[DATA EXCERPTS]

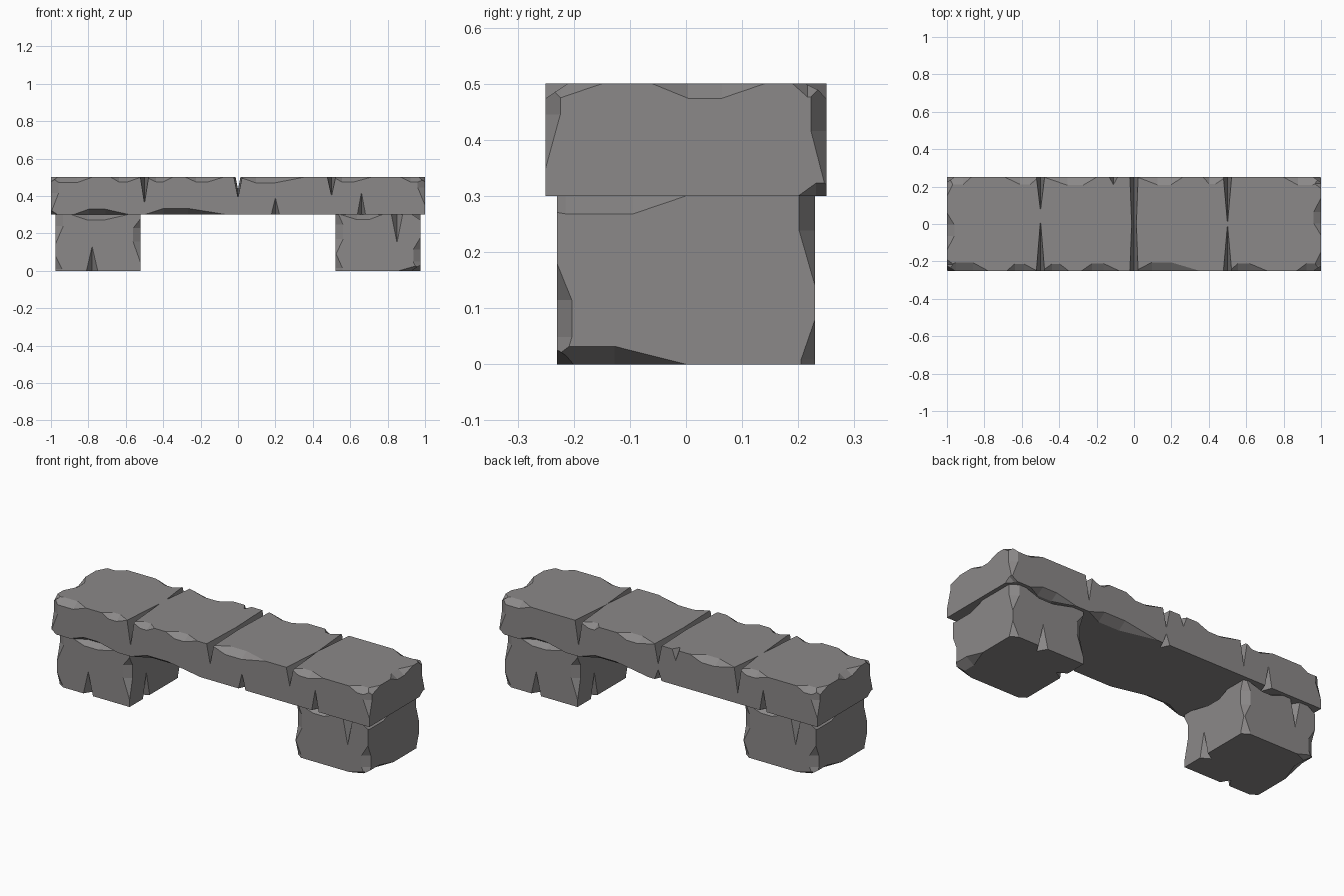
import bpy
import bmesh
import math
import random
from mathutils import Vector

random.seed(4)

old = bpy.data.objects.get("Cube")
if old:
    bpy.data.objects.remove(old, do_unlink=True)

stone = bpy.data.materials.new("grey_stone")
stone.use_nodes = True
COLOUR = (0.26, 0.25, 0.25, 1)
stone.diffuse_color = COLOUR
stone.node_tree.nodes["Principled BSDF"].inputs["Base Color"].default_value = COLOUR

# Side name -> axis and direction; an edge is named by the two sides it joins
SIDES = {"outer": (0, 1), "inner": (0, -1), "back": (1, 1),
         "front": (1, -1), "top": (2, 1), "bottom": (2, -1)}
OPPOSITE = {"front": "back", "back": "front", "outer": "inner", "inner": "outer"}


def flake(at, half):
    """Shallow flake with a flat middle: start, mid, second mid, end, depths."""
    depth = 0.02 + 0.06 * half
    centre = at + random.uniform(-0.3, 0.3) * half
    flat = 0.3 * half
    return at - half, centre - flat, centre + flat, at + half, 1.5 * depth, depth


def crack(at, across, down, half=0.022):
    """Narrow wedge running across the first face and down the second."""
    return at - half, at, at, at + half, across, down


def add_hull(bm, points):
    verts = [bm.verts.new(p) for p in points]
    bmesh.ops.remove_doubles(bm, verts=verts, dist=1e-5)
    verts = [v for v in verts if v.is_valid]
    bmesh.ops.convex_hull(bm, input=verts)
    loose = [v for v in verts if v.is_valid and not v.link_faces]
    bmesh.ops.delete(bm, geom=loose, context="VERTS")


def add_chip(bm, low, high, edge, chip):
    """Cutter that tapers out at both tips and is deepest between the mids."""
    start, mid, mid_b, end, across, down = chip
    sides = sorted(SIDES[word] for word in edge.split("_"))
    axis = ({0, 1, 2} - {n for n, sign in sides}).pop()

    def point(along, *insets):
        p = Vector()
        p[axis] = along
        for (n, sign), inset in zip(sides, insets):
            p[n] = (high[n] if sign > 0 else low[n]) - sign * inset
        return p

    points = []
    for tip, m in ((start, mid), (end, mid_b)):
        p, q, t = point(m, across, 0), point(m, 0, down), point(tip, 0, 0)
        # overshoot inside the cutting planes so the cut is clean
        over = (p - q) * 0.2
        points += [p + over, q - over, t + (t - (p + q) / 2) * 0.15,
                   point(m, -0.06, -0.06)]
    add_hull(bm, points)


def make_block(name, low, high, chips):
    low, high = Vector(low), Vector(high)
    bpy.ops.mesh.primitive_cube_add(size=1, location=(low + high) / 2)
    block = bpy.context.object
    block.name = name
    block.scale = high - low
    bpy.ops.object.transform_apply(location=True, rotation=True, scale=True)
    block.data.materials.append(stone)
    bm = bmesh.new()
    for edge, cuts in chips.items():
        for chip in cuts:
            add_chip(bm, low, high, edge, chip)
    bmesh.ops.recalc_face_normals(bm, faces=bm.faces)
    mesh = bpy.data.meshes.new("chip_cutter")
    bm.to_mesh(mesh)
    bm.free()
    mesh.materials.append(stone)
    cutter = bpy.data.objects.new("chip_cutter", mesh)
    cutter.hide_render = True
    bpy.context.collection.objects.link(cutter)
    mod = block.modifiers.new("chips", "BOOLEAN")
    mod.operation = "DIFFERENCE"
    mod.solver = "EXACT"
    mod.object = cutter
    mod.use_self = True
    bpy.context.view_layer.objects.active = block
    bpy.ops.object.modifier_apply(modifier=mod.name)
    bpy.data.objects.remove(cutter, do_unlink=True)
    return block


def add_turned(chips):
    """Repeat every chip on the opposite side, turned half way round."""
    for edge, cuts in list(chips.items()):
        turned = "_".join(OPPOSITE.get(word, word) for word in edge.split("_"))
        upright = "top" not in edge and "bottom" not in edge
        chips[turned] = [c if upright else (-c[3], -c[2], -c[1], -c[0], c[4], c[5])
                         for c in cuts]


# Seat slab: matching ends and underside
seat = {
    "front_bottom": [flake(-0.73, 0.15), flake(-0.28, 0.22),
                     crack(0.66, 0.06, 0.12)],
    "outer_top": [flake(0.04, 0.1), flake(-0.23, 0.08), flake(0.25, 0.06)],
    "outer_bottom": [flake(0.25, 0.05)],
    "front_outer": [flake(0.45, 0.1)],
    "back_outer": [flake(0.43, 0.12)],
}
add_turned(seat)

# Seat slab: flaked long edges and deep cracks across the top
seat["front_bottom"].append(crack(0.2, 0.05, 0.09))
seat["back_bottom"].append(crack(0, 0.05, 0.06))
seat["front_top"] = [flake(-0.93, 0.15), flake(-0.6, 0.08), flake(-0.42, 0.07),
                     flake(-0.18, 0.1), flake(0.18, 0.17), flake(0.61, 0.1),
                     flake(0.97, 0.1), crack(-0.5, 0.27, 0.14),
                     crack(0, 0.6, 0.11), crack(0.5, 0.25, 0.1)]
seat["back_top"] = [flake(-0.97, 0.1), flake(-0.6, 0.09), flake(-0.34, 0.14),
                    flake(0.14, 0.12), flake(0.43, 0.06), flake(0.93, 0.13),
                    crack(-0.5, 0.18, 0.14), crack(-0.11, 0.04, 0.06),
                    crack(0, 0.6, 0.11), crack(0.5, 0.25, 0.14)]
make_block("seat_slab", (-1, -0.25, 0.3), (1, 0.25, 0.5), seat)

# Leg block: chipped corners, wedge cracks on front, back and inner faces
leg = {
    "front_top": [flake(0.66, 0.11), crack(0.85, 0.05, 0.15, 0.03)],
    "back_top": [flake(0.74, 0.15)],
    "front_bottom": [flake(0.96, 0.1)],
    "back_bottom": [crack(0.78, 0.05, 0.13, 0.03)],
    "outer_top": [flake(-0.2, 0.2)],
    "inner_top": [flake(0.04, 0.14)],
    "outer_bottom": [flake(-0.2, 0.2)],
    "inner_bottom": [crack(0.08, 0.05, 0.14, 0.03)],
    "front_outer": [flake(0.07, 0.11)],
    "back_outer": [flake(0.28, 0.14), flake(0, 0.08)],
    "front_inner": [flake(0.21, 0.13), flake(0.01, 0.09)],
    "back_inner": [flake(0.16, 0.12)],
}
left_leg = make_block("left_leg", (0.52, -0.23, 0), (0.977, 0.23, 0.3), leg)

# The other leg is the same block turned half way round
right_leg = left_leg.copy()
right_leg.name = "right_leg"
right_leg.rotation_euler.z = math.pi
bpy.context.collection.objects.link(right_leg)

[/DATA EXCERPTS]
[DATA EXCERPTS]

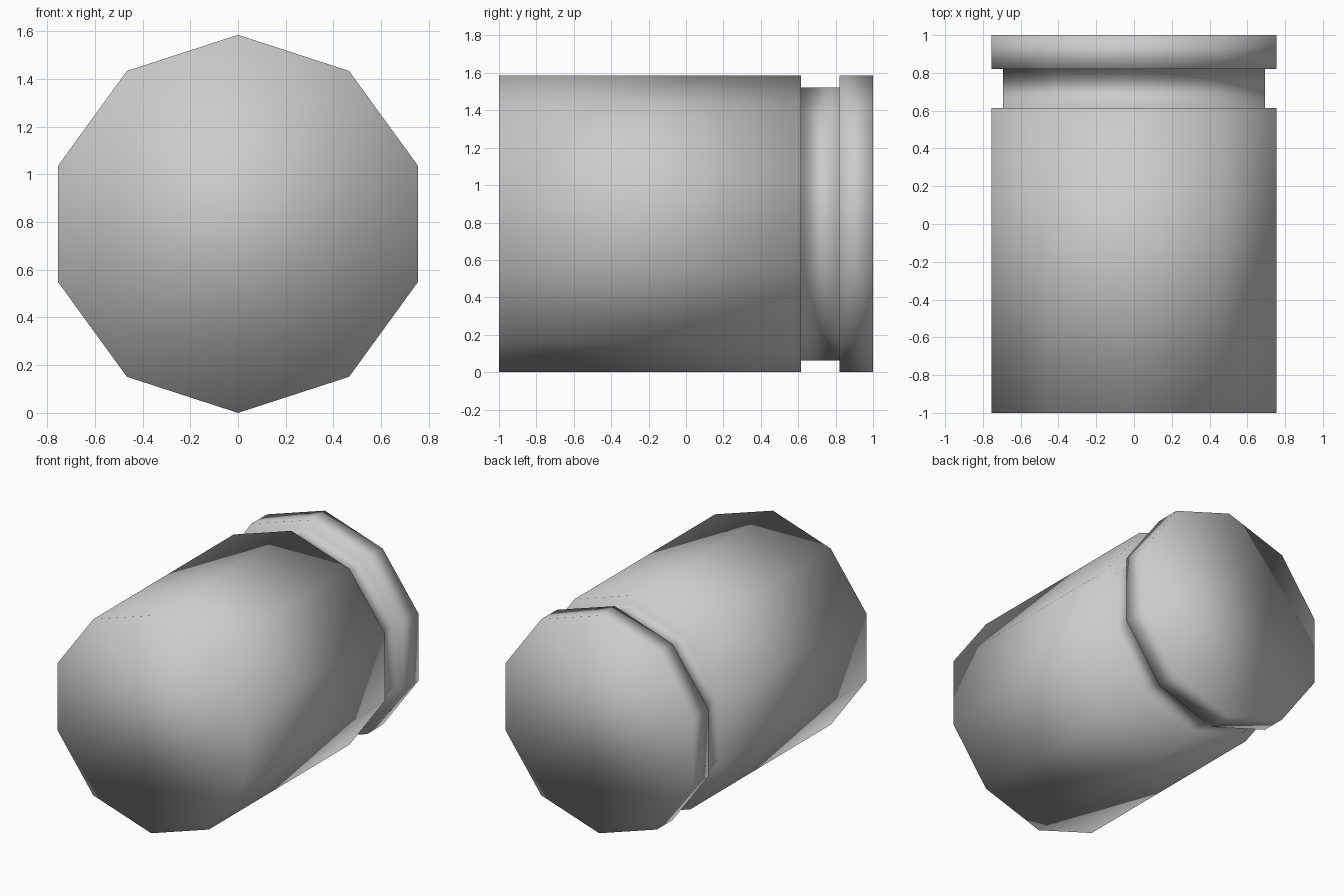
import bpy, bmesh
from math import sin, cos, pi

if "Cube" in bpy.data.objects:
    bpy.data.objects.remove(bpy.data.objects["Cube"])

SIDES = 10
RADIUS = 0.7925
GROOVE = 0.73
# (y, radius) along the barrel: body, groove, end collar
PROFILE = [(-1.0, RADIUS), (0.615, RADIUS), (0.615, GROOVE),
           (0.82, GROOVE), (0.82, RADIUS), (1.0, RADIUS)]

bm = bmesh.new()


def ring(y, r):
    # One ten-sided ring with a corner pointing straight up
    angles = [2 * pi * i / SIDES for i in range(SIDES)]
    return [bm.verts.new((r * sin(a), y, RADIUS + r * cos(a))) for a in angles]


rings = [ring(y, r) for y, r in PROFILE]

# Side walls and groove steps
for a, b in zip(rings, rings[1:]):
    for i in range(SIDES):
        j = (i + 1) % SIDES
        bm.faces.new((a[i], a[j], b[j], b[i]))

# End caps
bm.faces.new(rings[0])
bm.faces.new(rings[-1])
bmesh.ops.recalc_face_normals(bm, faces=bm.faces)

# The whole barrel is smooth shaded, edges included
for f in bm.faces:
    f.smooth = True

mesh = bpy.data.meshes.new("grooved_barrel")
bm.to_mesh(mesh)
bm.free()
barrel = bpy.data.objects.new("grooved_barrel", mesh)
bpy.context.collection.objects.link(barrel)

[/DATA EXCERPTS]
[DATA EXCERPTS]

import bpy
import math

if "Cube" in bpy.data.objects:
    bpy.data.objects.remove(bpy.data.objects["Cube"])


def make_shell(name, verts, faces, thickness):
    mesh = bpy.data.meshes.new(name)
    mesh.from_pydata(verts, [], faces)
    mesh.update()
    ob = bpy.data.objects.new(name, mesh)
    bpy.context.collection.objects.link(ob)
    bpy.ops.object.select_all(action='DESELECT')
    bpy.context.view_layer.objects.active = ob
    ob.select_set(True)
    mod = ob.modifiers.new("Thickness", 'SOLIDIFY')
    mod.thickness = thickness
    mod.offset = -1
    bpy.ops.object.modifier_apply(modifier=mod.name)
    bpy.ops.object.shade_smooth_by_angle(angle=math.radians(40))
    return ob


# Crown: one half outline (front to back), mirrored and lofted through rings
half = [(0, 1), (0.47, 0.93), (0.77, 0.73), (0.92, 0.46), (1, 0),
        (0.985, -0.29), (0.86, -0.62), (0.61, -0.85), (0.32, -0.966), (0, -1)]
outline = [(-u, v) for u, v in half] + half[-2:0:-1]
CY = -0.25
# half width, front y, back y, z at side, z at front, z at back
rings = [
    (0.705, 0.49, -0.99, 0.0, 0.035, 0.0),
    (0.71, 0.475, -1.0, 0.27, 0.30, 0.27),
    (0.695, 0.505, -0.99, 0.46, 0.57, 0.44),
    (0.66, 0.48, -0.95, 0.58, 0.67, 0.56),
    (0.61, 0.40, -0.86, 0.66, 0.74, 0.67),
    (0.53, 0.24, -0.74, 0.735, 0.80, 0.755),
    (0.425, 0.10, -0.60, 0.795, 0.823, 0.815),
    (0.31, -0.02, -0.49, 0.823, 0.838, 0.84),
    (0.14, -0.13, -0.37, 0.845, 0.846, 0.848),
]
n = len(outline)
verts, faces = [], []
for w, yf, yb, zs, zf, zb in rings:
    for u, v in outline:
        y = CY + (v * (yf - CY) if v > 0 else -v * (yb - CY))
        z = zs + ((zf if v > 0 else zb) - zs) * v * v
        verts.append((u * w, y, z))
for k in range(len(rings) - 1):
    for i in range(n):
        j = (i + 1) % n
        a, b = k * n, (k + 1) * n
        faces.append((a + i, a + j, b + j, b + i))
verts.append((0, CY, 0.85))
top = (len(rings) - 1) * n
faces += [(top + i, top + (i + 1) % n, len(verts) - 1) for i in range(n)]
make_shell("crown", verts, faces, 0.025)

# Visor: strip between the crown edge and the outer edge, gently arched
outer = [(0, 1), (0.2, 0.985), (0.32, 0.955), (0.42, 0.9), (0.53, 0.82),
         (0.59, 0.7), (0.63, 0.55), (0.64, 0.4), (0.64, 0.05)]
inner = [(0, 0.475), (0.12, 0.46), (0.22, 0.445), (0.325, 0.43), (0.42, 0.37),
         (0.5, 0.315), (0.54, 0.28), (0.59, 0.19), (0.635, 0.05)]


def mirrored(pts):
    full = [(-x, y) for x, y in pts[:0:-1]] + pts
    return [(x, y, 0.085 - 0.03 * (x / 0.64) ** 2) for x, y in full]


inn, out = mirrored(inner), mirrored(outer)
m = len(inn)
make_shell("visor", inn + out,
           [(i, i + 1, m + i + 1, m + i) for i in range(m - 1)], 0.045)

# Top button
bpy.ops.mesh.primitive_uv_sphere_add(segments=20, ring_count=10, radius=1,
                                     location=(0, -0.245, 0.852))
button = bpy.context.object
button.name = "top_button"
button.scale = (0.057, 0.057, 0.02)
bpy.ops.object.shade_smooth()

[/DATA EXCERPTS]

TASK REQUIREMENTS. Extract from the records above the lines from the one containing "# The other" to the one containing "bpy.context.collection.objects.link(right_leg)", both lines included, exactly as they appear and with nothing else.

RESULT BELOW.
# The other leg is the same block turned half way round
right_leg = left_leg.copy()
right_leg.name = "right_leg"
right_leg.rotation_euler.z = math.pi
bpy.context.collection.objects.link(right_leg)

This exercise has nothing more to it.